At the same time, Andrew Norman, PhD, and W. James Ball, PhD, are collaborating on research into a potential immunotherapy for cocaine addiction. Norman recently was awarded $2.5 million over five years from the National Institute on Drug Abuse (NIDA) to support that work.
"There are currently no Food and Drug Administration-approved therapies for cocaine addiction,” says Somoza, a professor in the department of psychiatry and behavioral neuroscience. The phase 2 trial under way in Cincinnati and elsewhere is testing the efficacy of TA–CD (Therapy for Addiction–Cocaine Dependence), whose patent is owned by the international private equity firm Celtic Parma.
Somoza notes that traditional immunotherapy targets involve complex molecules considered foreign by the body’s immune system, which develops specific antibodies against them. Cocaine is a simple molecule, and can only trigger the immune system by attaching to a complex molecule. When this happens, the immune system produces antibodies against cocaine just as it does when viral or bacterial proteins that enter the body.
As a result, when vaccinated patients use cocaine and its molecules reach the bloodstream, they are immediately sequestered by the antibodies—which hold on tightly to them, thus preventing them from entering the brain where they produce their deleterious effects.
"Addiction is dependent on how quickly the substance gets to the brain,” Somoza says. "So by slowing down or stopping the process, it would be possible to decrease the pleasurable effect individuals get from cocaine.”
Norman, a professor in the psychiatry and behavioral neuroscience department, was one of four winners of the NIDA’s first Translational Avant-Garde Awards for Innovative Medication Development Research. Award winners receive $500,000 per year for five years to support their research.
Norman and Ball, a professor in the department of pharmacology and cell biophysics department, are working on the development of a human monoclonal antibody (an antibody derived from a single cell for use against a specific target) against cocaine. Such an antibody, when injected into the bloodstream, would attach to cocaine, preventing it from entering the brain and thereby limiting its behavioral effects.
This humanized monoclonal antibody has previously been shown by Norman and Ball to reduce cocaine’s effects in an animal model of relapse. Such an immunotherapy, by directly injecting the antibody, would therefore not rely on having the immune system develop antibodies against cocaine.
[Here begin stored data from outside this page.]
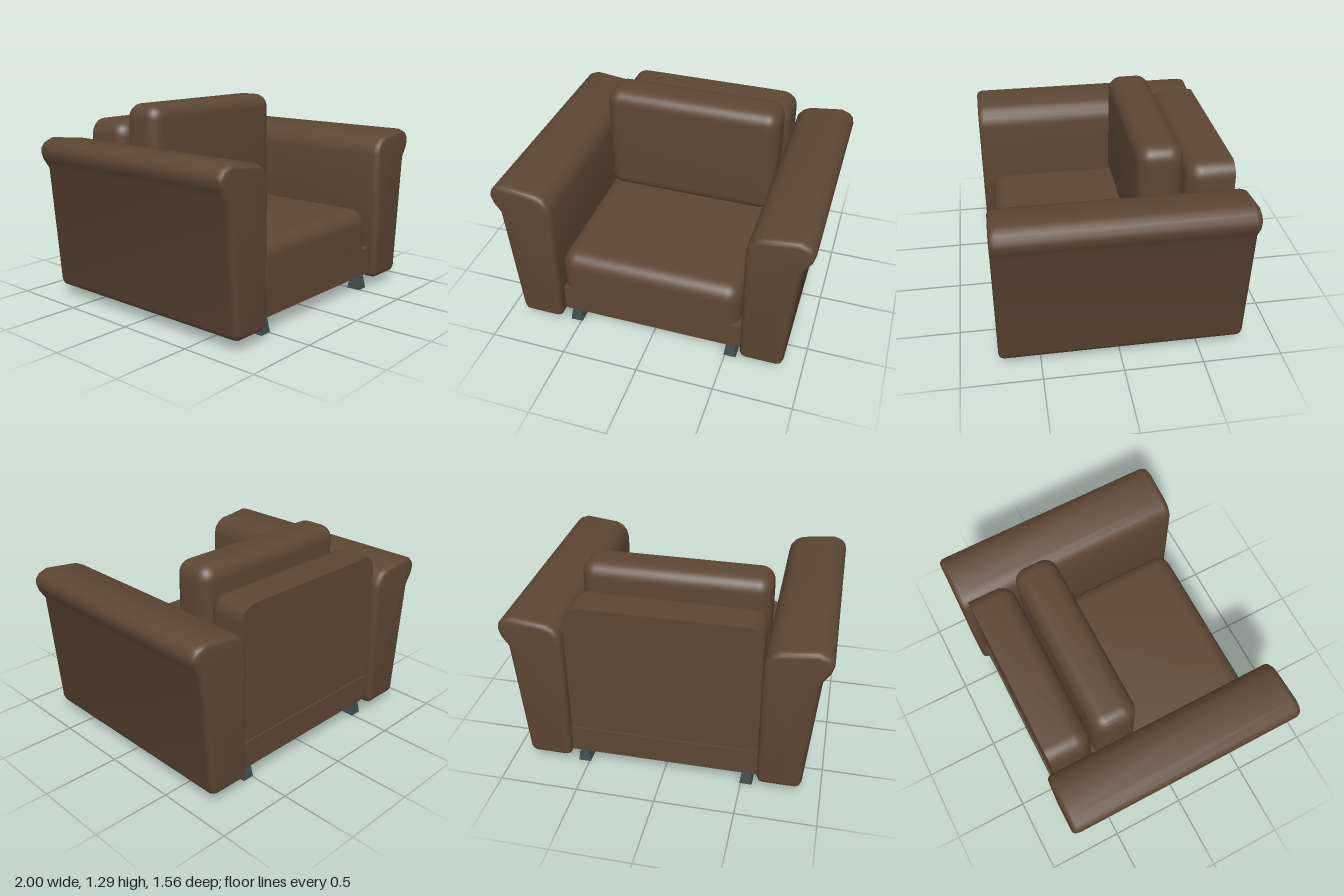
import * as THREE from 'three';
import { toCreasedNormals } from 'three/addons/utils/BufferGeometryUtils.js';
import { RoundedBoxGeometry } from 'three/addons/geometries/RoundedBoxGeometry.js';

// Outer outline of the model's left arm, seen from the front.
const ARM_PROFILE = [
  [0.60, 0.105], [0.611, 0.077], [0.638, 0.065], [0.842, 0.065], [0.867, 0.077], [0.880, 0.105],
  [0.942, 0.87], [0.985, 0.935], [0.999, 0.985], [0.993, 1.02], [0.968, 1.05], [0.91, 1.073],
  [0.69, 1.047], [0.645, 1.025], [0.612, 0.985], [0.60, 0.93],
];

export function createModel() {
  const model = new THREE.Group();
  model.name = 'armchair';
  const leather = new THREE.MeshStandardMaterial({ color: 0x5d4634 });
  leather.name = 'brown leather';
  const metal = new THREE.MeshStandardMaterial({ color: 0x414d4e });
  metal.name = 'dark grey metal';

  function add(name, geometry, material) {
    const mesh = new THREE.Mesh(geometry, material);
    mesh.name = name;
    model.add(mesh);
    return mesh;
  }

  // Rounded block between two corners, cut flat below floorY and behind backZ.
  function cushion(name, min, max, radius, floorY, backZ) {
    const size = max.map((v, i) => v - min[i]);
    const geometry = new RoundedBoxGeometry(...size, 5, radius);
    geometry.translate(...max.map((v, i) => (v + min[i]) / 2));
    const p = geometry.attributes.position;
    for (let i = 0; i < p.count; i++) {
      p.setY(i, Math.max(p.getY(i), floorY));
      p.setZ(i, Math.max(p.getZ(i), backZ));
    }
    return add(name, toCreasedNormals(geometry, 0.9), leather);
  }

  // Flared arm, extruded front to back with soft ends.
  function arm(name, side, backZ, frontZ) {
    const shape = new THREE.Shape(ARM_PROFILE.map(([x, y]) => new THREE.Vector2(side * x, y)));
    const bevel = 0.04;
    const geometry = new THREE.ExtrudeGeometry(shape, {
      depth: frontZ - backZ - 2 * bevel,
      bevelThickness: bevel, bevelSize: 0.03, bevelOffset: -0.03, bevelSegments: 4,
    });
    geometry.translate(0, 0, backZ + bevel);
    add(name, toCreasedNormals(geometry, 0.9), leather);
  }

  arm('leftArm', 1, -0.78, 0.76);
  arm('rightArm', -1, -0.78, 0.78);

  // Seat frame
  add('base', new THREE.BoxGeometry(1.2, 0.18, 1.45), leather).position.set(0, 0.19, -0.015);

  // Upholstery
  cushion('seatCushion', [-0.61, 0.17, -0.46], [0.575, 0.56, 0.715], 0.1, 0.28, -0.45);
  cushion('backCushion', [-0.595, 0.53, -0.42], [0.583, 1.287, -0.137], 0.09, 0.563, -0.42);
  cushion('backrest', [-0.597, 0.17, -0.84], [0.597, 1.162, -0.44], 0.1, 0.28, -0.73);

  // Square legs, wider at the foot
  for (const x of [-0.532, 0.532]) {
    for (const z of [-0.683, 0.663]) {
      const geometry = new THREE.CylinderGeometry(0.027 * Math.SQRT2, 0.04 * Math.SQRT2, 0.1, 4)
        .rotateY(Math.PI / 4).scale(1, 1, 1.18);
      const flat = toCreasedNormals(geometry, 0.3);
      const name = (z > 0 ? 'front' : 'back') + (x > 0 ? 'Left' : 'Right') + 'Leg';
      add(name, flat, metal).position.set(x, 0.05, z);
    }
  }
  return model;
}
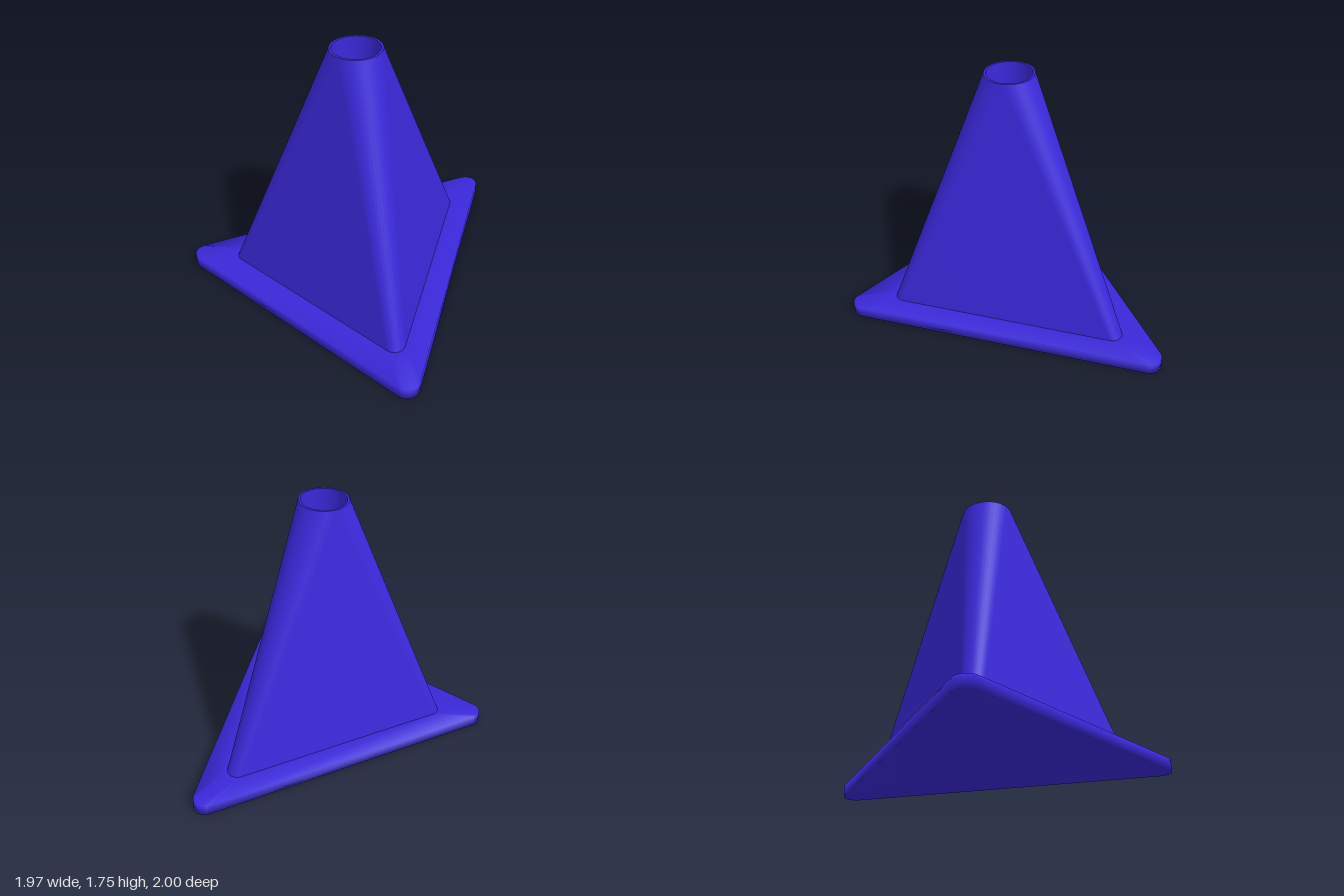
import * as THREE from 'three';

const SEG = 12;                                   // steps per rounded corner
const A = THREE.MathUtils.degToRad(116.2);        // heading of the sloping side's normal
const TOP_Z = 0.31, TOP_Y = 1.75, PLATE_Y = 0.08;

// Rounded triangle: arcs of radius r around two front corners (+-x, zf) and one back corner (0, zb)
function ring(y, r, x, zf, zb) {
  const corners = [
    [x, zf, 0, A],
    [0, zb, A, 2 * Math.PI - A],
    [-x, zf, 2 * Math.PI - A, 2 * Math.PI],
  ];
  const pts = [];
  for (const [cx, cz, a0, a1] of corners) {
    for (let i = 0; i <= SEG; i++) {
      const a = a0 + (a1 - a0) * i / SEG;
      pts.push(new THREE.Vector3(cx + r * Math.sin(a), y, cz + r * Math.cos(a)));
    }
  }
  return pts;
}

// Circle around the cone's top axis, with points matching the triangle rings
const circle = (y, r) => ring(y, r, 0, TOP_Z, TOP_Z);

// Skin through a list of rings, smooth within one skin
function loft(name, rings, material) {
  const n = rings[0].length, index = [];
  for (let k = 0; k < rings.length - 1; k++) {
    for (let i = 0; i < n; i++) {
      const j = (i + 1) % n;
      const a = k * n + i, b = k * n + j, c = a + n, d = b + n;
      index.push(a, b, d, a, d, c);
    }
  }
  const geometry = new THREE.BufferGeometry().setFromPoints(rings.flat());
  geometry.setIndex(index);
  geometry.computeVertexNormals();
  const mesh = new THREE.Mesh(geometry, material);
  mesh.name = name;
  return mesh;
}

export function createModel() {
  const group = new THREE.Group();
  group.name = 'triangularCone';
  const blue = new THREE.MeshStandardMaterial({ color: 0x3a28d8, side: THREE.DoubleSide });

  const foot = ring(PLATE_Y, 0.07, 0.665, 0.75, -0.6);

  // Base plate: closed underside, rim and top up to the foot of the cone
  group.add(loft('basePlate', [
    ring(0, 0, 0, 0.3, 0.3),
    ring(0, 0.08, 0.905, 0.92, -0.92),
    ring(PLATE_Y, 0.08, 0.905, 0.92, -0.92),
    foot,
  ], blue));

  // Cone wall: rounded triangle blending into a circle
  group.add(loft('coneWall', [foot, circle(TOP_Y, 0.165)], blue));

  // Thin rim, tapered bore and its floor
  group.add(loft('topRim', [circle(TOP_Y, 0.165), circle(TOP_Y, 0.15)], blue));
  group.add(loft('bore', [circle(TOP_Y, 0.15), circle(PLATE_Y, 0.115)], blue));
  group.add(loft('boreFloor', [circle(PLATE_Y, 0.115), circle(PLATE_Y, 0)], blue));

  return group;
}
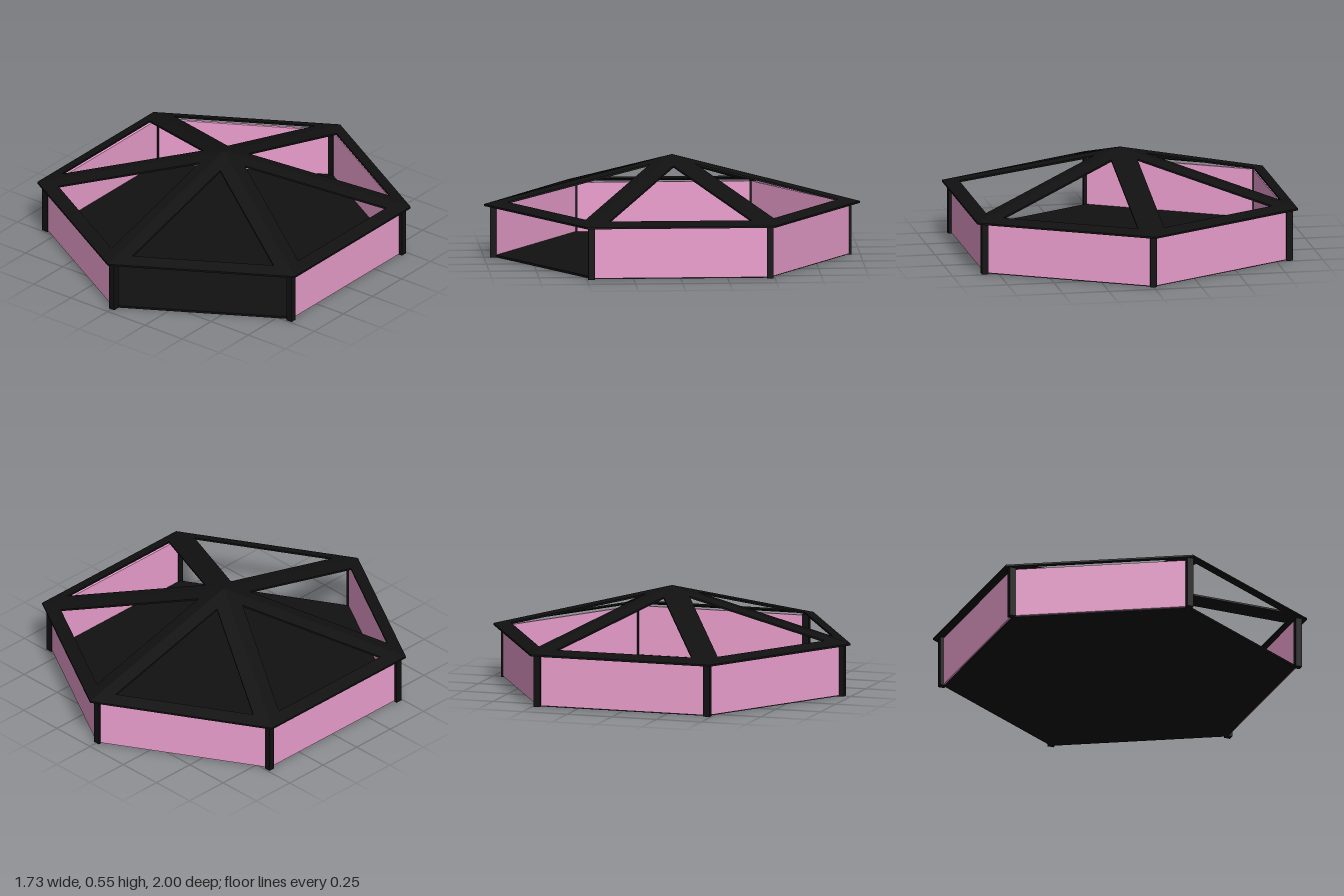
import * as THREE from 'three';

const APOTHEM = Math.sqrt(3) / 2;   // roof hexagon with corner radius 1
const WALL_R = 0.95;                // corner radius of the wall hexagon
const EAVE = 0.275, RISE = 0.26, THICK = 0.01, BAND = 0.07;

// One roof slope: triangle with a triangular opening, tilted by raising it toward the centre
function roofPanelGeometry() {
  const corners = [[0, 0], [APOTHEM, -0.5], [APOTHEM, 0.5]];
  const cx = APOTHEM * 2 / 3, k = 1 - BAND / (APOTHEM / 3);
  const shape = new THREE.Shape(corners.map(([x, y]) => new THREE.Vector2(x, y)));
  shape.holes.push(new THREE.Path(
    corners.map(([x, y]) => new THREE.Vector2(cx + (x - cx) * k, y * k)).reverse()));
  const geo = new THREE.ExtrudeGeometry(shape, { depth: THICK, bevelEnabled: false });
  geo.rotateX(-Math.PI / 2);
  const p = geo.attributes.position;
  for (let i = 0; i < p.count; i++) {
    p.setY(i, p.getY(i) + EAVE + RISE * (1 - p.getX(i) / APOTHEM));
  }
  geo.computeVertexNormals();
  return geo;
}

export function createModel() {
  const model = new THREE.Group();
  model.name = 'hexagonalPavilion';
  const black = new THREE.MeshStandardMaterial({ color: 0x111111 });
  const pink = new THREE.MeshStandardMaterial({ color: 0xeda0cf });

  const add = (name, geo, mat, parent) => {
    const mesh = new THREE.Mesh(geo, mat);
    mesh.name = name;
    parent.add(mesh);
    return mesh;
  };
  const group = (name) => {
    const g = new THREE.Group();
    g.name = name;
    model.add(g);
    return g;
  };

  // Floor slab, corners toward +z and -z
  const floorGeo = new THREE.CylinderGeometry(0.94, 0.94, 0.012, 6).toNonIndexed();
  floorGeo.computeVertexNormals();
  add('floor', floorGeo, black, model).position.y = 0.006;

  const roof = group('roof'), walls = group('walls'), posts = group('posts');
  const roofGeo = roofPanelGeometry();
  const wallGeo = new THREE.BoxGeometry(0.015, 0.27, WALL_R).translate(
    WALL_R * APOTHEM - 0.0075, 0.14, 0);
  const postGeo = new THREE.BoxGeometry(0.035, 0.28, 0.035).translate(0, 0.14, 0);

  for (let i = 0; i < 6; i++) {
    const angle = i * Math.PI / 3;
    add('roofPanel', roofGeo, black, roof).rotation.y = angle;
    // The front side toward +x is left open as the entrance
    if (i !== 5) add('wallPanel', wallGeo, pink, walls).rotation.y = angle;

    // Corner posts; the rear one is set slightly inside the walls
    const r = i === 3 ? 0.935 : WALL_R;
    add('post', postGeo, black, posts).position.set(r * Math.sin(angle), 0, r * Math.cos(angle));
  }
  return model;
}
The research teams stay in touch with each other, and Somoza notes that the differing treatments have the potential to be synergistic.